Dagmara Dominczyk, the jewel of The Count of Monte Cristo, slips into four different looks for the Oscar after-parties, where the real fun takes place.


Behind the scenes

The story continues...

1. Third-generation jeweler Christian Tse opened his own design house in 1996 after several years of working under the tutelage of his father. His signature platinum and gold mesh necklaces, bracelets and earrings are a sleek and modern alternative to the ostentatious baubles spotted in Beverly Hills boutiques and on the red carpet. The winner of the 2000 Couture Award for Best Design in Platinum, Christian collaborated with Britney Spears on a heart pendant necklace (right) for the Platinum Guild International USA's "Women with Heart" campaign. The necklace was recently auctioned for charity at Sotheby's.

2. In just her fourth film appearance, Polish-born actress Dagmara Dominczyk nabbed a lead role as Mercedes, the object of the affection of two men (played by Guy Pearce and Jim Caviezel) in Disney's remake of The Count of Monte Cristo. If she looks familiar it's because last year Dominczyk stole the show as a sexually charged publicist in Rock Star, next she'll be seen in the thriller They with Marc Blucas. Her quick ascent up the Hollywood ladder may have to do with her pedigree. Dominczyk graduated from New York's Famed Fiorello H. LaGuardia High School of Music & Art and Performing Arts, and attended Carnegie Mellon University on a full scholarship, receiving praise and numerous awards for her acting abilities. In 1999, she was an understudy in the hit Broadway production of Closer, which starred Natasha Richardson. One night when she won the opportunity to get onstage, a critic noticed her and wrote, "Bravo for the young actress with the tough-to-pronounce name!"

3. Three years ago, Vincent Boucher moved from New York City to Los Angeles and quickly established himself as one of the most popular celebrity stylists in town. "I like working with celebrities because you get to have a part in shaping their image," he says. "When you're shooting someone for the first time, you never really know who's going to walk through the door.
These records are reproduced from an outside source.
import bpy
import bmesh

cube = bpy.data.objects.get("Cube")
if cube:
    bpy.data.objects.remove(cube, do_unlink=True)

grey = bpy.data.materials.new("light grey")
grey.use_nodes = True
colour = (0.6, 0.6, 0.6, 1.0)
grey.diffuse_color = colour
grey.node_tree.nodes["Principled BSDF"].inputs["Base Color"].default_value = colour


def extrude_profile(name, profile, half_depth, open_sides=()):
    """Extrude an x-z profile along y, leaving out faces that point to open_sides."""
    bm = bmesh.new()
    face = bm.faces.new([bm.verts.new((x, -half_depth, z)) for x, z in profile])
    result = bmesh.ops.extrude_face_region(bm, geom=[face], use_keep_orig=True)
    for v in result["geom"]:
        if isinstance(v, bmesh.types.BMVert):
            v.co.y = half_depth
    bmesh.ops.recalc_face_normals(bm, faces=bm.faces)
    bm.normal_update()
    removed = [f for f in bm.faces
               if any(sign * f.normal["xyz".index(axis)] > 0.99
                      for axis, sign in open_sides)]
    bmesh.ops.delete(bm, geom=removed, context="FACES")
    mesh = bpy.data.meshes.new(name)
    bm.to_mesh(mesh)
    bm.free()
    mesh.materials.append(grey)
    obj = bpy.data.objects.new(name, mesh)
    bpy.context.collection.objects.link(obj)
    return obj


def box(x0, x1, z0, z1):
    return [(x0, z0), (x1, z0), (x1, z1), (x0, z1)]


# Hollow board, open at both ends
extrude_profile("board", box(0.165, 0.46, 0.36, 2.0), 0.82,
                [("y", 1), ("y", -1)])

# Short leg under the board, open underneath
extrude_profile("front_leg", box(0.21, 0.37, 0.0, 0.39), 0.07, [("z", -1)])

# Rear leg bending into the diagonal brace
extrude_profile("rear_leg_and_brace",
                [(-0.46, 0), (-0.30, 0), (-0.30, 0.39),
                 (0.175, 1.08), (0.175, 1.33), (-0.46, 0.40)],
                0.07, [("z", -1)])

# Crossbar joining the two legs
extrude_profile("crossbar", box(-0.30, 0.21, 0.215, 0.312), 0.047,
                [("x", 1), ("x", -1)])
Dagmara has such an earthy beauty and was perfect for the clothes I had picked out." Though he originally studied English and journalism at the University of Nebraska, Vincent moved to New York City after graduating and landed a job as an assistant to a fashion editor at Esquire. Several years later, he went freelance and has worked for several magazines and dressed many a star for just about every red carpet event. Fashion shoots are a favorite because, as Vincent says, "You get to tell a little story."

4. Of all the legends told about Hollywood's Roosevelt Hotel, none stands out as much as the one about Errol Flynn mixing batches of his famous gin recipe in the back of the hotel barbershop during Prohibition. Of course, there's also the one about how Bill "Bojangles" Robinson first showed Shirley Temple their famous staircase dance from The Little Colonel on the way down the stairs from the lobby to the mezzanine. And let's not forget about how the ghosts of former residents Marilyn Monroe and Montgomery Clift supposedly haunt the hotel to this day. Though steeped in Hollywood history and legend, the Roosevelt--which hosted the first ever Academy Awards in 1929 and is across the street from the event's new home, the Kodak Theatre in the Hollywood & Highland complex--is currently undergoing a $10 million makeover. Intended to be more than just a fresh coat of paint, the renovation will include a day spa and Asian-inspired interior design; the rooms will be equipped with dataports and fax lines.

5. In the pantheon of today's great photographers, only one can boast of having once been a Marlboro Man. Jack Guy, who recently relocated to Malibu from New York, is quickly and steadfastly making his mark on Hollywood. A Portland, Oregon, native and former model (he graced half a dozen covers for Men's Health in the '80s, plus was featured in many a J. Crew, Banana Republic, Nautica and Eddie Bauer ad campaign), Guy made the move to the other side of the camera 10 years ago. "I'm mostly inspired by classic, old-school photography," he says. "I love fashion photography from the '80s and the work of Peter Lindbergh, Herb Ritts and Bruce Weber's early stuff." Guy's classic approach has resulted in delicately beautiful pictorials that have also appeared in Vanity Fair and In Style.